Lies Beneath in Pompeii Going Deep Yields
New Perspective on Ancient Roman City
Washington Post Foreign Service
Wednesday, July 28, 2004;
Italy -- For Pompeii's 2 million yearly visitors,
the overwhelming attraction is the captivating view
of daily life in the Roman Empire evoked by the
city's temples, taverns, houses and public baths,
and by its ever-popular brothels with their erotic
This summer, visitors might
be forgiven for failing to notice a series of newly
dug trenches at the southwest exit to the city.
The site looks like an example of below-street plumbing
in mid-repair, yet it provides a tiny glimpse of
a fact obscured by Pompeii's better-known association
with the imperial era: A non-Roman civilization
thrived here for three centuries, with its own temples,
houses, taverns, baths and saucy sexual practices.
Last month, a team of archaeologists
from Italy's Basilicata University uncovered the
remains of a structure built by the Samnites, a
mountain warrior people who conquered, inhabited,
built up and ruled Pompeii before Roman chariots
wheeled into town.
The diggers were looking
for something else -- remains of Pompeii's harbor.
Instead, they found a pre-Roman temple wall, clay
offerings to the Samnite goddess of love, and a
basin and terracotta pipes indicating the site of
a ritual bath.
The Basilicata researchers
were digging below Pompeii's surface because the
focus of excavations had changed. For the past 250
years, most excavation has concentrated on the Roman
city that was suspended in ash and stone by the
eruption of Vesuvius in A.D. 79.
Until the 1990s, local officials
believed constant discoveries from the Roman era
were needed to keep Pompeii in the news and to preserve
its spot as Italy's most popular tourist attraction.
But current administrators
say this approach has become counterproductive,
pointing out that they can barely afford to maintain
the scores of monuments already exposed along Pompeii's
lava-stone streets. As a result, only 34 acres out
of Pompeii's excavated 115 acres are open to visitors,
half the expanse on view 50 years ago.
The damage resulting from
these years of neglect is readily visible in the
dead city. Tourists pick up small pieces of marble
for souvenirs, plastic water bottles lie at the
feet of Roman columns and stray dogs roam the streets.

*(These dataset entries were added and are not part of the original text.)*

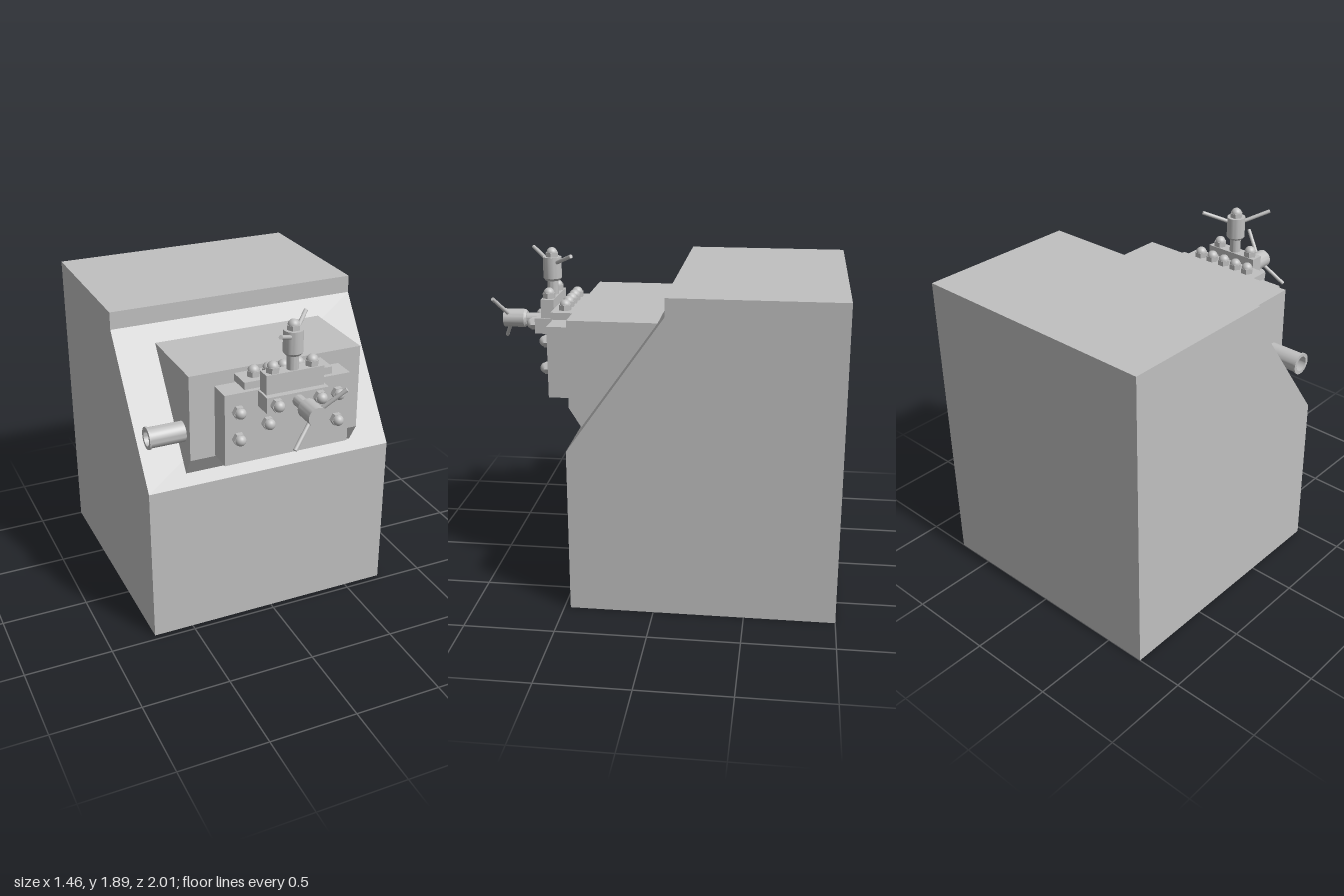
import * as THREE from 'three';
import { toCreasedNormals } from 'three/addons/utils/BufferGeometryUtils.js';

const steel = new THREE.MeshStandardMaterial({ color: 0xc0c0c0 });
steel.name = 'greySteel';

export function createModel() {
  const model = new THREE.Group();
  model.name = 'machineUnit';

  function add(name, geometry, parent = model) {
    const mesh = new THREE.Mesh(geometry, steel);
    mesh.name = name;
    parent.add(mesh);
    return mesh;
  }

  // Box given by its limits on each axis
  function box(name, x, y, z) {
    const mesh = add(name, new THREE.BoxGeometry(x[1] - x[0], y[1] - y[0], z[1] - z[0]));
    mesh.position.set((x[0] + x[1]) / 2, (y[0] + y[1]) / 2, (z[0] + z[1]) / 2);
    return mesh;
  }

  // Side profile of [z, y] points swept across x
  function sideProfile(name, points, halfWidth) {
    const shape = new THREE.Shape(points.map(([z, y]) => new THREE.Vector2(-z, y)));
    const geometry = new THREE.ExtrudeGeometry(shape, { depth: halfWidth * 2, bevelEnabled: false });
    geometry.translate(0, 0, -halfWidth).rotateY(Math.PI / 2);
    return add(name, geometry);
  }

  function lathe(name, points, parent, segments = 32) {
    const profile = points.map(([r, y]) => new THREE.Vector2(r, y));
    return add(name, toCreasedNormals(new THREE.LatheGeometry(profile, segments), 0.6), parent);
  }

  // Hexagonal nut with a domed cap, standing along its own y axis
  function nut(x, y, z, facesFront = false) {
    const group = new THREE.Group();
    group.name = 'domedNut';
    const hex = new THREE.CylinderGeometry(0.037, 0.037, 0.03, 6);
    hex.rotateY(Math.PI / 6).translate(0, 0.015, 0);
    add('nutHex', toCreasedNormals(hex, 0.5), group);
    const dome = new THREE.SphereGeometry(0.031, 20, 8, 0, Math.PI * 2, 0, Math.PI / 2);
    add('nutDome', dome.translate(0, 0.028, 0), group);
    group.position.set(x, y, z);
    if (facesFront) group.rotation.x = Math.PI / 2;
    model.add(group);
  }

  // Hand screw: stem, hub and two raised arms on a diagonal
  function handScrew(name, hubStart, hubEnd, armStart, armEnd) {
    const group = new THREE.Group();
    group.name = name;
    lathe('screwStem', [[0, 0], [0.032, 0], [0.032, hubStart + 0.01], [0, hubStart + 0.01]], group);
    lathe('screwHub', [[0, hubStart], [0.042, hubStart], [0.053, hubStart + 0.014],
      [0.053, hubEnd], [0, hubEnd]], group);
    for (const side of [-1, 1]) {
      const start = new THREE.Vector3(side * 0.02, armStart, -side * 0.02);
      const end = new THREE.Vector3(side * 0.14, armEnd, -side * 0.14);
      const length = start.distanceTo(end);
      const arm = add('screwArm', new THREE.CylinderGeometry(0.011, 0.011, length, 16), group);
      arm.position.copy(start).lerp(end, 0.5);
      arm.quaternion.setFromUnitVectors(new THREE.Vector3(0, 1, 0), end.sub(start).normalize());
    }
    model.add(group);
    return group;
  }

  // Cabinet with sloping front, and the head set into the slope
  sideProfile('cabinet', [[0.465, 0], [-1, 0], [-1, 1.78], [-0.065, 1.78],
    [-0.065, 1.68], [0.465, 0.93]], 0.732);
  sideProfile('headBlock', [[0.425, 0.99], [0, 1.59], [0.493, 1.59], [0.493, 1.1]], 0.502);

  // Clamping plates and slide blocks
  box('frontPlate', [-0.363, 0.363], [1.11, 1.517], [0.502, 0.635]);
  box('topPlate', [-0.253, 0.253], [1.53, 1.57], [0.502, 0.635]);
  box('frontSlideBlock', [-0.177, 0.177], [1.427, 1.515], [0.635, 0.745]);
  box('upperSlideBlock', [-0.165, 0.165], [1.515, 1.622], [0.635, 0.71]);

  // Nuts on the plates and blocks
  for (const side of [-1, 1]) {
    nut(side * 0.287, 1.415, 0.635, true);
    nut(side * 0.287, 1.26, 0.635, true);
    nut(side * 0.12, 1.32, 0.635, true);
    nut(side * 0.122, 1.472, 0.745, true);
    nut(side * 0.112, 1.622, 0.672);
  }
  for (let i = -2; i <= 2; i++) nut(i * 0.086, 1.57, 0.567);

  // Vertical and horizontal hand screws
  const upright = handScrew('uprightHandScrew', 0.08, 0.215, 0.18, 0.245);
  upright.position.set(0, 1.622, 0.673);
  nut(0, 1.832, 0.673);
  const forward = handScrew('forwardHandScrew', 0.085, 0.22, 0.185, 0.25);
  forward.position.set(0, 1.472, 0.745);
  forward.rotation.x = Math.PI / 2;

  // Hollow side pipe with a thin rim
  const pipe = lathe('sidePipe', [[0, 0], [0.057, 0], [0.057, 0.196], [0.063, 0.196],
    [0.063, 0.207], [0.043, 0.207], [0.043, 0.01], [0, 0.01]], model, 40);
  pipe.rotation.z = Math.PI / 2;
  pipe.position.set(-0.502, 1.232, 0.392);

  return model;
}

Thieves frequently raid the
sites. During the past 30 years, more than 600 items,
from frescoes to bricks, have been pilfered from
Pompeii. One of the worst thefts occurred in 1977,
when someone hacked 14 frescoes from a villa known
as the House of the Gladiators. And in January,
thieves cut two frescoes from the House of the Chaste
Lovers. (Pompeii houses are usually named after
prominent paintings, sculptures or other artifacts.)
Administrators suspect that some
guards participated in past looting, while local
criminal gangs have tried to bid on restoration
In any case, Pompeii's archaeological
superintendent, Pietro Giovanni Guzzo, in office
for a decade, decreed an end to the expansion of
digs outward. He says digging down not only allows
him to spend money on preserving the already exposed
parts of Pompeii, but also is scientifically rewarding.
"By searching vertically,
one uncovers the full history of the city. The surface
Roman part is only part of the story," Guzzo
said in a recent interview. "Going deep doesn't
cost so much. It won't include restoration or opening
more area to tourism or hiring more guards."
Subterranean Pompeii may
not contain the luxurious villas and elegant sculptures
found on the surface, but for archaeologists trained
to perceive a universe in a clay shard, it is no
"Pompeii is a city which,
unluckily for it but fortunately for us, is best
known for being destroyed. In everyone's mind, it
is frozen at the moment of destruction, when it
was a Roman city," said Emmanuele Curti, the
chief archaeologist on the latest dig. "But
Pompeii was a city long before that, and it's good
to remind the world of that."